According to a news source, FDA, which is apparently developing a tissue test for oil spill contaminants, has repeatedly declined to provide information about toxic substances in oil.
Jars of seafood samples line laboratory benches at the National Oceanic and Atmospheric Administration (NOAA) facility, awaiting detailed chemical analysis for traces of oil from the Deepwater Horizon spill. But nobody checks for traces of the chemical dispersants dumped in the Gulf in unprecedented amounts to break up the oil.
NOAA scientists in Seattle are working on a procedure to detect minute levels of the chemicals in the flesh of fish and shellfish, said center Director Usha Varanasi. But don't expect it to be rolled out soon.
"Method development takes time," Varanasi said Thursday during a tour of the lab in Montlake. NOAA spokesman Brian Gorman said an initial version of the test might be ready within six weeks. Even then, agencies have yet to determine what level of dispersant chemicals is safe — or dangerous — to consume.
Based on their chemistry, which is similar to water-soluble detergents, there's no reason to expect the dispersants to be highly toxic or to accumulate in fish and shellfish, Varanasi said.

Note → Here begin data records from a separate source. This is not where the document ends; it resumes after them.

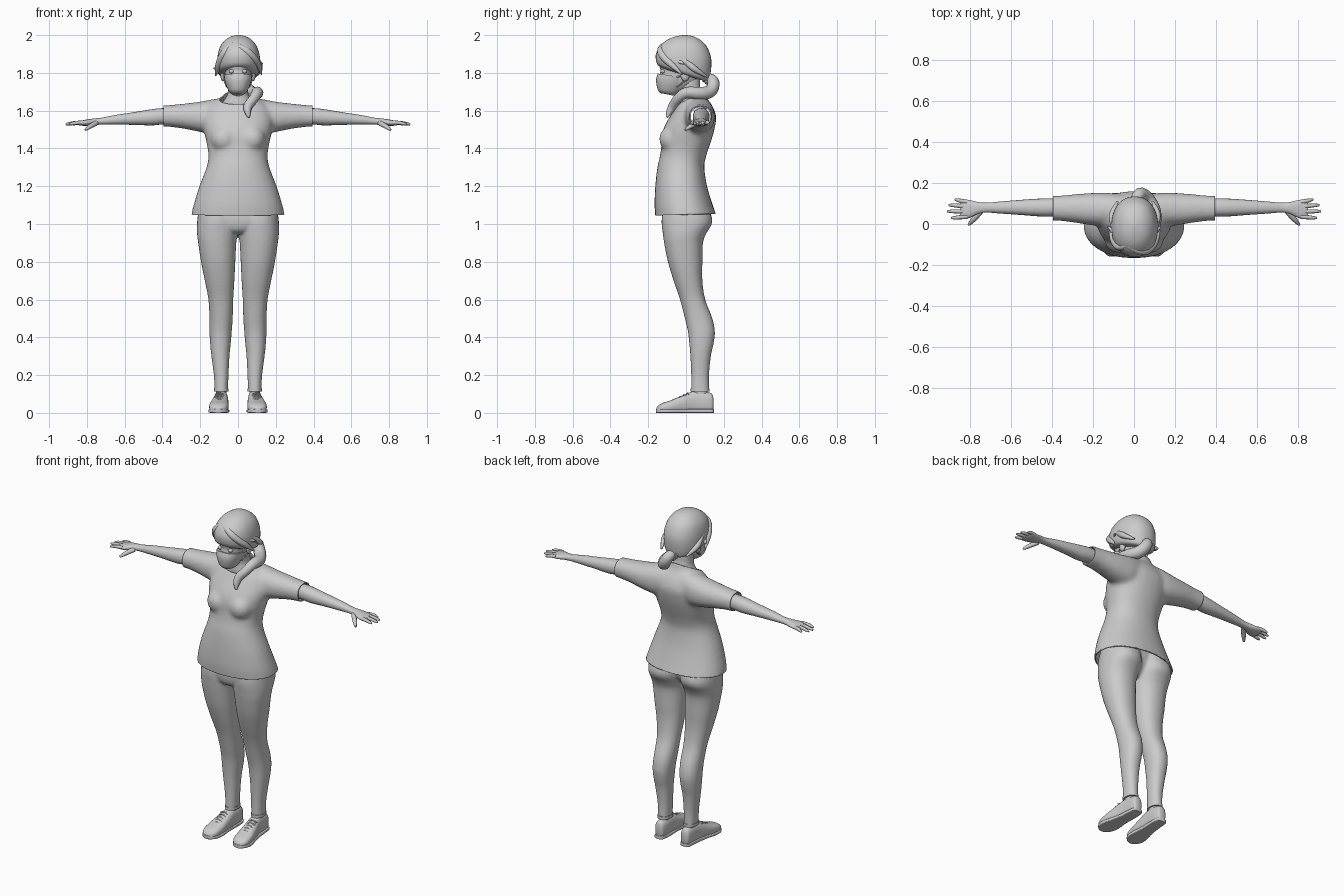
import bpy, bmesh, math
from mathutils import Vector

AXES = {'z': (2, 0, 1), 'x': (0, 1, 2), 'y': (1, 0, 2)}


def link(name, me):
    ob = bpy.data.objects.new(name, me)
    bpy.context.collection.objects.link(ob)
    me.shade_smooth()
    me.set_sharp_from_angle(angle=math.radians(45))
    return ob


def from_bm(name, bm):
    bmesh.ops.recalc_face_normals(bm, faces=bm.faces)
    me = bpy.data.meshes.new(name)
    bm.to_mesh(me)
    bm.free()
    return link(name, me)


def mirror(ob):
    ob.modifiers.new("mirror", 'MIRROR').use_mirror_merge = False
    return ob


def baked(ob):
    dg = bpy.context.evaluated_depsgraph_get()
    return bpy.data.meshes.new_from_object(ob.evaluated_get(dg))


def loft(name, axis, rings, n=28, power=2.2, steps=4):
    """Rings are (position, a_min, a_max, b_min, b_max[, tilt]) along an axis."""
    rings = [tuple(r) + (0,) * (6 - len(r)) for r in rings]
    fine = []
    for i in range(len(rings) - 1):
        quad = [rings[max(i - 1, 0)], rings[i], rings[i + 1], rings[min(i + 2, len(rings) - 1)]]
        for s in range(steps):
            t = s / steps
            fine.append([0.5 * (2 * b + (c - a) * t + (2 * a - 5 * b + 4 * c - d) * t * t
                                + (3 * b - a - 3 * c + d) * t ** 3) for a, b, c, d in zip(*quad)])
    fine.append(rings[-1])
    it, ia, ib = AXES[axis]
    bm = bmesh.new()
    loops = []
    for t, a0, a1, b0, b1, tilt in fine:
        loop = []
        for k in range(n):
            c, s = math.cos(2 * math.pi * k / n), math.sin(2 * math.pi * k / n)
            da = math.copysign(abs(c) ** (2 / power), c) * (a1 - a0) / 2
            db = math.copysign(abs(s) ** (2 / power), s) * (b1 - b0) / 2
            p = [0, 0, 0]
            p[it], p[ia], p[ib] = t + tilt * db, (a0 + a1) / 2 + da, (b0 + b1) / 2 + db
            loop.append(bm.verts.new(p))
        loops.append(loop)
    for A, B in zip(loops, loops[1:]):
        for k in range(n):
            bm.faces.new((A[k], A[(k + 1) % n], B[(k + 1) % n], B[k]))
    bm.faces.new(loops[0])
    bm.faces.new(loops[-1])
    return from_bm(name, bm)


def tube(name, pts, res=4):
    """Smooth tapered tube through (x, y, z, radius) points."""
    cu = bpy.data.curves.new(name, 'CURVE')
    cu.dimensions, cu.bevel_depth, cu.bevel_resolution = '3D', 1, res
    cu.use_fill_caps, cu.resolution_u = True, 6
    sp = cu.splines.new('NURBS')
    sp.points.add(len(pts) - 1)
    for p, (x, y, z, r) in zip(sp.points, pts):
        p.co, p.radius = (x, y, z, 1), r
    sp.order_u, sp.use_endpoint_u = min(3, len(pts)), True
    tmp = bpy.data.objects.new(name, cu)
    bpy.context.collection.objects.link(tmp)
    me = baked(tmp)
    bpy.data.objects.remove(tmp)
    return link(name, me)


def ball(name, c, r):
    bm = bmesh.new()
    bmesh.ops.create_uvsphere(bm, u_segments=20, v_segments=12, radius=1)
    for v in bm.verts:
        v.co = Vector(c) + Vector(a * b for a, b in zip(v.co, r))
    return from_bm(name, bm)


def fuse(name, parts, voxel, smooth, cuts):
    """Melt parts into one skin, then trim it with (point, normal) planes."""
    bm = bmesh.new()
    for p in parts:
        bm.from_mesh(baked(p))
        bpy.data.objects.remove(p)
    ob = from_bm(name + "_raw", bm)
    rm = ob.modifiers.new("remesh", 'REMESH')
    rm.mode, rm.voxel_size = 'VOXEL', voxel
    sm = ob.modifiers.new("smooth", 'SMOOTH')
    sm.factor, sm.iterations = 0.5, smooth
    bm = bmesh.new()
    bm.from_mesh(baked(ob))
    bpy.data.objects.remove(ob)
    for co, no in cuts:
        bmesh.ops.bisect_plane(bm, geom=bm.verts[:] + bm.edges[:] + bm.faces[:],
                               plane_co=co, plane_no=no, clear_outer=True)
    return from_bm(name, bm)


# Shirt: torso, bust and sleeves fused, with open hem, cuffs and neckline
torso = loft("torso", 'z', [
    (1.00, -.255, .255, -.162, .172, .03), (1.05, -.247, .247, -.163, .158, .03),
    (1.1, -.236, .236, -.167, .142), (1.2, -.205, .205, -.163, .112), (1.3, -.167, .167, -.152, .097),
    (1.36, -.157, .157, -.138, .107), (1.42, -.165, .165, -.13, .127), (1.47, -.176, .176, -.128, .143),
    (1.52, -.185, .185, -.113, .155), (1.57, -.185, .185, -.085, .16), (1.62, -.165, .165, -.055, .143),
    (1.655, -.12, .12, -.035, .12), (1.68, -.08, .08, -.025, .105), (1.73, -.065, .065, -.025, .095)])
sleeve = mirror(loft("sleeve", 'x', [
    (.05, 0, .14, 1.5, 1.672), (.12, -.01, .152, 1.478, 1.663), (.2, -.007, .152, 1.487, 1.648),
    (.28, .005, .146, 1.503, 1.638), (.36, .015, .139, 1.514, 1.63), (.45, .018, .136, 1.516, 1.624)]))
bust = mirror(ball("bust", (.075, -.075, 1.45), (.07, .068, .07)))
shirt = fuse("shirt", [torso, sleeve, bust], .012, 8, [
    ((0, 0, 1.05), (0, .03, -1)), ((.395, 0, 0), (1, 0, 0)), ((-.395, 0, 0), (-1, 0, 0)),
    ((0, .03, 1.672), (0, -.45, .89))])
sol = shirt.modifiers.new("thickness", 'SOLIDIFY')
sol.thickness, sol.offset = .007, -1

# Trousers: two legs and pelvis fused
leg = mirror(loft("leg", 'z', [
    (1.16, .0, .19, -.105, .09), (1.05, .0, .212, -.126, .133), (1.0, .0, .217, -.129, .137),
    (.95, .002, .217, -.123, .108), (.9, .009, .211, -.116, .09), (.8, .014, .196, -.096, .087),
    (.7, .019, .176, -.066, .087), (.6, .025, .157, -.032, .102), (.5, .028, .151, -.006, .14),
    (.43, .033, .151, .01, .153), (.37, .038, .148, .017, .147), (.3, .045, .141, .023, .132),
    (.2, .05, .128, .027, .122), (.12, .053, .124, .027, .123), (.08, .053, .124, .027, .123)]))
pelvis = loft("pelvis", 'z', [
    (1.2, -.17, .17, -.11, .08), (1.1, -.2, .2, -.12, .095), (1.02, -.2, .2, -.127, .09),
    (.97, -.12, .12, -.115, .06), (.95, -.06, .06, -.09, .04)])
fuse("trousers", [leg, pelvis], .008, 6, [((0, 0, .118), (0, 0, -1)), ((0, 0, 1.16), (0, 0, 1))])
mirror(loft("trouser_cuff", 'z', [(.112, .051, .126, .025, .125), (.13, .051, .126, .025, .125)], steps=1))
mirror(loft("ankle", 'z', [(.06, .06, .115, .035, .115), (.15, .06, .116, .035, .115)], steps=1))

# Shoes
mirror(loft("shoe", 'y', [
    (.145, .07, .105, .02, .08), (.135, .06, .115, .002, .103), (.1, .053, .121, 0, .112),
    (.04, .052, .126, 0, .115), (-.02, .05, .14, 0, .092), (-.08, .05, .152, 0, .067),
    (-.125, .057, .15, 0, .052), (-.148, .075, .135, .004, .037), (-.156, .092, .118, .01, .026)], power=2.6))
mirror(loft("shoe_sole", 'y', [
    (.147, .07, .107, 0, .02), (.135, .057, .119, 0, .02), (.08, .051, .125, 0, .02),
    (0, .053, .135, 0, .02), (-.08, .046, .156, 0, .02), (-.125, .054, .153, 0, .02),
    (-.15, .075, .135, 0, .02), (-.158, .092, .12, 0, .02)], power=6))
for i in range(5):
    y, z = -.07 + i * .018, .07 + i * .0085
    for a, b in ((0, .012), (.012, 0)):
        mirror(tube("lace", [(.075, y + a, z - .006, .003), (.098, y + .006, z + .008, .003),
                             (.122, y + b, z - .006, .003)], 1))

# Arms, palms and fingers
mirror(loft("arm", 'x', [
    (.3, .04, .12, 1.53, 1.61), (.4, .037, .125, 1.527, 1.613), (.46, .037, .124, 1.522, 1.607),
    (.55, .044, .118, 1.525, 1.592), (.65, .051, .11, 1.526, 1.577), (.72, .056, .104, 1.526, 1.563),
    (.76, .05, .107, 1.524, 1.559), (.8, .031, .116, 1.52, 1.553), (.835, .024, .117, 1.521, 1.546),
    (.85, .032, .11, 1.526, 1.541)], n=20))
for y0, x1, y1 in ((.108, .875, .118), (.085, .905, .092), (.061, .912, .062), (.036, .893, .03)):
    mirror(tube("finger", [(.815, y0, 1.537, .011), (.85, (y0 + y1) / 2, 1.537, .0105),
                           (x1 - .015, y1, 1.531, .009), (x1, y1, 1.527, .005)], 2))
mirror(tube("thumb", [(.75, .06, 1.535, .014), (.775, .032, 1.522, .014),
                      (.795, .01, 1.508, .011), (.808, -.004, 1.498, .006)], 2))

# Neck and head
loft("neck", 'z', [(1.6, -.11, .11, -.035, .11), (1.64, -.085, .085, -.038, .1), (1.68, -.058, .058, -.035, .085),
                   (1.72, -.052, .052, -.04, .075), (1.78, -.052, .052, -.05, .075)])
loft("head", 'z', [
    (1.69, -.025, .025, -.13, -.06), (1.7, -.038, .038, -.14, -.02), (1.73, -.056, .056, -.147, .035),
    (1.77, -.067, .067, -.146, .08), (1.81, -.073, .073, -.135, .1), (1.85, -.08, .08, -.14, .1),
    (1.92, -.075, .075, -.11, .08), (1.95, -.05, .05, -.07, .04)])
mirror(ball("eye", (.034, -.122, 1.808), (.015, .013, .011)))
mirror(ball("ear", (.08, -.005, 1.79), (.013, .024, .034)))

# Face mask with ear straps
loft("face_mask", 'z', [
    (1.686, -.028, .028, -.135, -.06, -.2), (1.7, -.046, .046, -.148, -.04, -.15),
    (1.73, -.062, .062, -.156, -.01, -.1), (1.76, -.071, .071, -.158, .0, -.1),
    (1.785, -.074, .074, -.15, .0, -.15)])
mirror(tube("mask_strap", [(.07, -.05, 1.775, .004), (.078, -.02, 1.79, .004), (.086, .02, 1.81, .004)], 1))
mirror(tube("lower_strap", [(.06, -.05, 1.725, .004), (.07, -.01, 1.75, .004), (.084, .02, 1.785, .004)], 1))

# Hair cap, higher at the brow than at the nape
loft("hair", 'z', [
    (1.79, -.08, .08, -.125, .1, -.3), (1.803, -.102, .107, -.15, .12, -.3),
    (1.84, -.11, .117, -.159, .132, -.2), (1.89, -.108, .115, -.159, .133, -.08),
    (1.94, -.094, .1, -.14, .11), (1.975, -.066, .073, -.1, .075),
    (1.993, -.036, .042, -.055, .04), (2.0, -.008, .012, -.015, .005)], n=36)
# Loose locks swept from the parting
for pts in (
        [(-.03, -.11, 1.955, .008), (.03, -.14, 1.93, .022), (.085, -.12, 1.88, .02), (.115, -.06, 1.83, .016), (.125, -.02, 1.79, .003)],
        [(-.03, -.1, 1.96, .008), (-.065, -.12, 1.92, .02), (-.095, -.09, 1.87, .02), (-.108, -.05, 1.82, .016), (-.118, -.02, 1.785, .003)],
        [(.1, -.03, 1.88, .012), (.113, .02, 1.84, .018), (.115, .06, 1.81, .016), (.09, .11, 1.78, .005)],
        [(-.095, -.03, 1.88, .012), (-.106, .02, 1.84, .018), (-.105, .06, 1.81, .016), (-.08, .11, 1.78, .005)],
        [(-.1, -.04, 1.83, .012), (-.117, -.02, 1.82, .008), (-.132, -.01, 1.825, .002)],
        [(.105, -.04, 1.86, .012), (.122, -.02, 1.855, .008), (.132, -.01, 1.845, .002)]):
    tube("hair_lock", pts)
# Side ponytail over the shoulder, with its tie
tube("ponytail", [
    (.0, .09, 1.77, .02), (.015, .135, 1.775, .03), (.035, .15, 1.735, .033), (.065, .125, 1.695, .035),
    (.1, .07, 1.69, .034), (.105, .0, 1.7, .03), (.085, -.045, 1.665, .026), (.05, -.07, 1.625, .025),
    (.05, -.09, 1.59, .018), (.058, -.1, 1.565, .006)])
tube("hair_tie", [(.005, .105, 1.772, .034), (.01, .122, 1.773, .034)])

And because the dispersants mix with oil, NOAA's existing tests for petroleum contaminants should also detect any samples tainted by dispersant, she added.
Gilbert agrees those are reasonable assumptions — but says there's little evidence to back them up. "It's just nutty that we haven't done the studies."